(Source texts of formatted documents)
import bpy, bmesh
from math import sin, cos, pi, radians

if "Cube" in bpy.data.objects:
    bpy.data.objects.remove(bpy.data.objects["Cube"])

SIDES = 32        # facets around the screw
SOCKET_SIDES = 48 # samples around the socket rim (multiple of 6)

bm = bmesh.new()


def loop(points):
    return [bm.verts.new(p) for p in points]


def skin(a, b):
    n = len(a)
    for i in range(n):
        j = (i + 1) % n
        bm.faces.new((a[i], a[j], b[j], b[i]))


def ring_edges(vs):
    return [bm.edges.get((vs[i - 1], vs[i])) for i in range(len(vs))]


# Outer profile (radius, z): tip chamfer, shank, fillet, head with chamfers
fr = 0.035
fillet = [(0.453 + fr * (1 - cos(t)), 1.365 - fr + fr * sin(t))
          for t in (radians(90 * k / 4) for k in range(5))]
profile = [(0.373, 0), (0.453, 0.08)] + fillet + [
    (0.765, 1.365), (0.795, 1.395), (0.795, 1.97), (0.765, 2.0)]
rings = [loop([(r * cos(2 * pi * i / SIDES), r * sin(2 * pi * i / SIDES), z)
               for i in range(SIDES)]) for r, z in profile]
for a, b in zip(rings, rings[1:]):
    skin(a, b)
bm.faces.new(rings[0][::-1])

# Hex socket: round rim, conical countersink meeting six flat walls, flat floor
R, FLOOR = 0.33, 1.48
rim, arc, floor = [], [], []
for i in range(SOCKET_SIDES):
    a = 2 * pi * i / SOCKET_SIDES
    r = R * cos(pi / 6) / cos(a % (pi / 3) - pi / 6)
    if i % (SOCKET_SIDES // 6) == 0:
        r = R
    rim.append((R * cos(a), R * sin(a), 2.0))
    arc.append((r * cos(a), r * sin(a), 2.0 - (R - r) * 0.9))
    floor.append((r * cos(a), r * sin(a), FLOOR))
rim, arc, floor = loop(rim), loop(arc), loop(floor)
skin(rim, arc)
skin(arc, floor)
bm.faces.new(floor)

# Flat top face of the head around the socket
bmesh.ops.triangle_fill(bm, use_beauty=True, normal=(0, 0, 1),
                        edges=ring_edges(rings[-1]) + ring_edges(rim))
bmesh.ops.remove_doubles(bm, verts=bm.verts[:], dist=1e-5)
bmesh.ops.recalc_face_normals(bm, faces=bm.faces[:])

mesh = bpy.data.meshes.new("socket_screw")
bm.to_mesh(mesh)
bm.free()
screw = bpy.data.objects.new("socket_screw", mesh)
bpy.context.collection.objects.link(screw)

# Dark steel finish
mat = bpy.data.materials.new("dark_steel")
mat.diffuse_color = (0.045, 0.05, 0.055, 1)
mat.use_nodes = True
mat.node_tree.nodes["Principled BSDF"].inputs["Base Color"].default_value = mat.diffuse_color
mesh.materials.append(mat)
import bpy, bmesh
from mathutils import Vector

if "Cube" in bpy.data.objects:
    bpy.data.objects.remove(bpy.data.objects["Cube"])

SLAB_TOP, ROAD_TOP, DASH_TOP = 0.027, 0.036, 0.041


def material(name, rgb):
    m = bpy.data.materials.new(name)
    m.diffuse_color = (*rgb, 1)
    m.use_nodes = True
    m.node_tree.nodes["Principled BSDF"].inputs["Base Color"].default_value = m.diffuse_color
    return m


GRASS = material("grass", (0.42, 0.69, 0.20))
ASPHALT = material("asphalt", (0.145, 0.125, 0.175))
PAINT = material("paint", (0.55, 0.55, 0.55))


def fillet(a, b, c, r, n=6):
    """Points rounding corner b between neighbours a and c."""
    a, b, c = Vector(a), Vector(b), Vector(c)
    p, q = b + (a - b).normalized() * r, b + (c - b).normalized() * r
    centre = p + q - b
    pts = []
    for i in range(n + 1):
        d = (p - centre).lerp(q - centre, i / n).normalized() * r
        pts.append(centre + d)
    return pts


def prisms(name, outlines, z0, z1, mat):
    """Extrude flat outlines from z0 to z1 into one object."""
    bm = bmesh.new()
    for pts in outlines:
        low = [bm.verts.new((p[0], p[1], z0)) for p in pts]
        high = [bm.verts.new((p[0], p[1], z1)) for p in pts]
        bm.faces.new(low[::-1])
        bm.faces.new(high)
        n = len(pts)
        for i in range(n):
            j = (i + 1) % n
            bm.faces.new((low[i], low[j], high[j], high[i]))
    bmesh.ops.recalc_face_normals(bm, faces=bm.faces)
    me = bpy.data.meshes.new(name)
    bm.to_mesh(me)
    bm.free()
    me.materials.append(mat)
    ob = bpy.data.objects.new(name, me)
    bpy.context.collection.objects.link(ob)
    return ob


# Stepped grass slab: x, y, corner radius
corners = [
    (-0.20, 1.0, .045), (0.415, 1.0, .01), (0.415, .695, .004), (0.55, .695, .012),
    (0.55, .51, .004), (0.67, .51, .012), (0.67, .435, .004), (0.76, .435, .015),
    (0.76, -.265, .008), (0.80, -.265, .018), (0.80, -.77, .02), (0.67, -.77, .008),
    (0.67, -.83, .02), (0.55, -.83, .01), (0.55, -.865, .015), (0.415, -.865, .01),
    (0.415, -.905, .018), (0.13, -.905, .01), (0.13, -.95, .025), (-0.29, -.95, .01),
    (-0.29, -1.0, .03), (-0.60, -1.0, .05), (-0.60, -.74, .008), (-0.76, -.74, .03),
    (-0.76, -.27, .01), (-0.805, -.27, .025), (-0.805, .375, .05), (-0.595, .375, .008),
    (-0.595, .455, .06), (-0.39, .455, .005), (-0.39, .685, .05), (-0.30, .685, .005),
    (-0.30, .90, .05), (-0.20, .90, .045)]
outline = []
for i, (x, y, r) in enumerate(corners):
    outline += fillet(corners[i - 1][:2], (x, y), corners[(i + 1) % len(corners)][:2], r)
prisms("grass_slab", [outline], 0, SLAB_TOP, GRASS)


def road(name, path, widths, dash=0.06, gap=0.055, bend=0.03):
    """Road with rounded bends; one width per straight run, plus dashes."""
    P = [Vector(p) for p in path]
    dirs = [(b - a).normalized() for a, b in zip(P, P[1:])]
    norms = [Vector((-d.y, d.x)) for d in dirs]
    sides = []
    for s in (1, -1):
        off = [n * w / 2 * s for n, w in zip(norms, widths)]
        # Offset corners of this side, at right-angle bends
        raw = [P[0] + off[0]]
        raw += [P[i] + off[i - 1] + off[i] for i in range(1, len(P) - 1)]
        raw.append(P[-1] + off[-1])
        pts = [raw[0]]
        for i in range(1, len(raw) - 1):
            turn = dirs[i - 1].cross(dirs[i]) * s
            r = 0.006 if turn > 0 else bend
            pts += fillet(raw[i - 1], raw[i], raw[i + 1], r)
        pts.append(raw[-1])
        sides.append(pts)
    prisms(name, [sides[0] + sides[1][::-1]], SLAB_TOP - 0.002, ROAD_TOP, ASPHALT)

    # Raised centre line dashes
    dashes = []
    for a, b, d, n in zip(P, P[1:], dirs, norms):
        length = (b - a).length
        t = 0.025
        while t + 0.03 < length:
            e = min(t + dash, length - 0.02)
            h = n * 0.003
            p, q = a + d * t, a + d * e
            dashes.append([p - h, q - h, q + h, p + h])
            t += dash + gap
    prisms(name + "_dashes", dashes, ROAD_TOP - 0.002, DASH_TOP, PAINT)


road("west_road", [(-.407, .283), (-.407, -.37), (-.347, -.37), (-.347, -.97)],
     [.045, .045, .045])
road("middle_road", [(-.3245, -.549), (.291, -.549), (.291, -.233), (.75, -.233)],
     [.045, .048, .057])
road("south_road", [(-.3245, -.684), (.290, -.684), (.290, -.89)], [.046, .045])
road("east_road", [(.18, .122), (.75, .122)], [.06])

__What the task asks__. Output all records verbatim.

__Answer to the exercise__.
import bpy, bmesh
from math import sin, cos, pi, radians

if "Cube" in bpy.data.objects:
    bpy.data.objects.remove(bpy.data.objects["Cube"])

SIDES = 32        # facets around the screw
SOCKET_SIDES = 48 # samples around the socket rim (multiple of 6)

bm = bmesh.new()


def loop(points):
    return [bm.verts.new(p) for p in points]


def skin(a, b):
    n = len(a)
    for i in range(n):
        j = (i + 1) % n
        bm.faces.new((a[i], a[j], b[j], b[i]))


def ring_edges(vs):
    return [bm.edges.get((vs[i - 1], vs[i])) for i in range(len(vs))]


# Outer profile (radius, z): tip chamfer, shank, fillet, head with chamfers
fr = 0.035
fillet = [(0.453 + fr * (1 - cos(t)), 1.365 - fr + fr * sin(t))
          for t in (radians(90 * k / 4) for k in range(5))]
profile = [(0.373, 0), (0.453, 0.08)] + fillet + [
    (0.765, 1.365), (0.795, 1.395), (0.795, 1.97), (0.765, 2.0)]
rings = [loop([(r * cos(2 * pi * i / SIDES), r * sin(2 * pi * i / SIDES), z)
               for i in range(SIDES)]) for r, z in profile]
for a, b in zip(rings, rings[1:]):
    skin(a, b)
bm.faces.new(rings[0][::-1])

# Hex socket: round rim, conical countersink meeting six flat walls, flat floor
R, FLOOR = 0.33, 1.48
rim, arc, floor = [], [], []
for i in range(SOCKET_SIDES):
    a = 2 * pi * i / SOCKET_SIDES
    r = R * cos(pi / 6) / cos(a % (pi / 3) - pi / 6)
    if i % (SOCKET_SIDES // 6) == 0:
        r = R
    rim.append((R * cos(a), R * sin(a), 2.0))
    arc.append((r * cos(a), r * sin(a), 2.0 - (R - r) * 0.9))
    floor.append((r * cos(a), r * sin(a), FLOOR))
rim, arc, floor = loop(rim), loop(arc), loop(floor)
skin(rim, arc)
skin(arc, floor)
bm.faces.new(floor)

# Flat top face of the head around the socket
bmesh.ops.triangle_fill(bm, use_beauty=True, normal=(0, 0, 1),
                        edges=ring_edges(rings[-1]) + ring_edges(rim))
bmesh.ops.remove_doubles(bm, verts=bm.verts[:], dist=1e-5)
bmesh.ops.recalc_face_normals(bm, faces=bm.faces[:])

mesh = bpy.data.meshes.new("socket_screw")
bm.to_mesh(mesh)
bm.free()
screw = bpy.data.objects.new("socket_screw", mesh)
bpy.context.collection.objects.link(screw)

# Dark steel finish
mat = bpy.data.materials.new("dark_steel")
mat.diffuse_color = (0.045, 0.05, 0.055, 1)
mat.use_nodes = True
mat.node_tree.nodes["Principled BSDF"].inputs["Base Color"].default_value = mat.diffuse_color
mesh.materials.append(mat)
import bpy, bmesh
from mathutils import Vector

if "Cube" in bpy.data.objects:
    bpy.data.objects.remove(bpy.data.objects["Cube"])

SLAB_TOP, ROAD_TOP, DASH_TOP = 0.027, 0.036, 0.041


def material(name, rgb):
    m = bpy.data.materials.new(name)
    m.diffuse_color = (*rgb, 1)
    m.use_nodes = True
    m.node_tree.nodes["Principled BSDF"].inputs["Base Color"].default_value = m.diffuse_color
    return m


GRASS = material("grass", (0.42, 0.69, 0.20))
ASPHALT = material("asphalt", (0.145, 0.125, 0.175))
PAINT = material("paint", (0.55, 0.55, 0.55))


def fillet(a, b, c, r, n=6):
    """Points rounding corner b between neighbours a and c."""
    a, b, c = Vector(a), Vector(b), Vector(c)
    p, q = b + (a - b).normalized() * r, b + (c - b).normalized() * r
    centre = p + q - b
    pts = []
    for i in range(n + 1):
        d = (p - centre).lerp(q - centre, i / n).normalized() * r
        pts.append(centre + d)
    return pts


def prisms(name, outlines, z0, z1, mat):
    """Extrude flat outlines from z0 to z1 into one object."""
    bm = bmesh.new()
    for pts in outlines:
        low = [bm.verts.new((p[0], p[1], z0)) for p in pts]
        high = [bm.verts.new((p[0], p[1], z1)) for p in pts]
        bm.faces.new(low[::-1])
        bm.faces.new(high)
        n = len(pts)
        for i in range(n):
            j = (i + 1) % n
            bm.faces.new((low[i], low[j], high[j], high[i]))
    bmesh.ops.recalc_face_normals(bm, faces=bm.faces)
    me = bpy.data.meshes.new(name)
    bm.to_mesh(me)
    bm.free()
    me.materials.append(mat)
    ob = bpy.data.objects.new(name, me)
    bpy.context.collection.objects.link(ob)
    return ob


# Stepped grass slab: x, y, corner radius
corners = [
    (-0.20, 1.0, .045), (0.415, 1.0, .01), (0.415, .695, .004), (0.55, .695, .012),
    (0.55, .51, .004), (0.67, .51, .012), (0.67, .435, .004), (0.76, .435, .015),
    (0.76, -.265, .008), (0.80, -.265, .018), (0.80, -.77, .02), (0.67, -.77, .008),
    (0.67, -.83, .02), (0.55, -.83, .01), (0.55, -.865, .015), (0.415, -.865, .01),
    (0.415, -.905, .018), (0.13, -.905, .01), (0.13, -.95, .025), (-0.29, -.95, .01),
    (-0.29, -1.0, .03), (-0.60, -1.0, .05), (-0.60, -.74, .008), (-0.76, -.74, .03),
    (-0.76, -.27, .01), (-0.805, -.27, .025), (-0.805, .375, .05), (-0.595, .375, .008),
    (-0.595, .455, .06), (-0.39, .455, .005), (-0.39, .685, .05), (-0.30, .685, .005),
    (-0.30, .90, .05), (-0.20, .90, .045)]
outline = []
for i, (x, y, r) in enumerate(corners):
    outline += fillet(corners[i - 1][:2], (x, y), corners[(i + 1) % len(corners)][:2], r)
prisms("grass_slab", [outline], 0, SLAB_TOP, GRASS)


def road(name, path, widths, dash=0.06, gap=0.055, bend=0.03):
    """Road with rounded bends; one width per straight run, plus dashes."""
    P = [Vector(p) for p in path]
    dirs = [(b - a).normalized() for a, b in zip(P, P[1:])]
    norms = [Vector((-d.y, d.x)) for d in dirs]
    sides = []
    for s in (1, -1):
        off = [n * w / 2 * s for n, w in zip(norms, widths)]
        # Offset corners of this side, at right-angle bends
        raw = [P[0] + off[0]]
        raw += [P[i] + off[i - 1] + off[i] for i in range(1, len(P) - 1)]
        raw.append(P[-1] + off[-1])
        pts = [raw[0]]
        for i in range(1, len(raw) - 1):
            turn = dirs[i - 1].cross(dirs[i]) * s
            r = 0.006 if turn > 0 else bend
            pts += fillet(raw[i - 1], raw[i], raw[i + 1], r)
        pts.append(raw[-1])
        sides.append(pts)
    prisms(name, [sides[0] + sides[1][::-1]], SLAB_TOP - 0.002, ROAD_TOP, ASPHALT)

    # Raised centre line dashes
    dashes = []
    for a, b, d, n in zip(P, P[1:], dirs, norms):
        length = (b - a).length
        t = 0.025
        while t + 0.03 < length:
            e = min(t + dash, length - 0.02)
            h = n * 0.003
            p, q = a + d * t, a + d * e
            dashes.append([p - h, q - h, q + h, p + h])
            t += dash + gap
    prisms(name + "_dashes", dashes, ROAD_TOP - 0.002, DASH_TOP, PAINT)


road("west_road", [(-.407, .283), (-.407, -.37), (-.347, -.37), (-.347, -.97)],
     [.045, .045, .045])
road("middle_road", [(-.3245, -.549), (.291, -.549), (.291, -.233), (.75, -.233)],
     [.045, .048, .057])
road("south_road", [(-.3245, -.684), (.290, -.684), (.290, -.89)], [.046, .045])
road("east_road", [(.18, .122), (.75, .122)], [.06])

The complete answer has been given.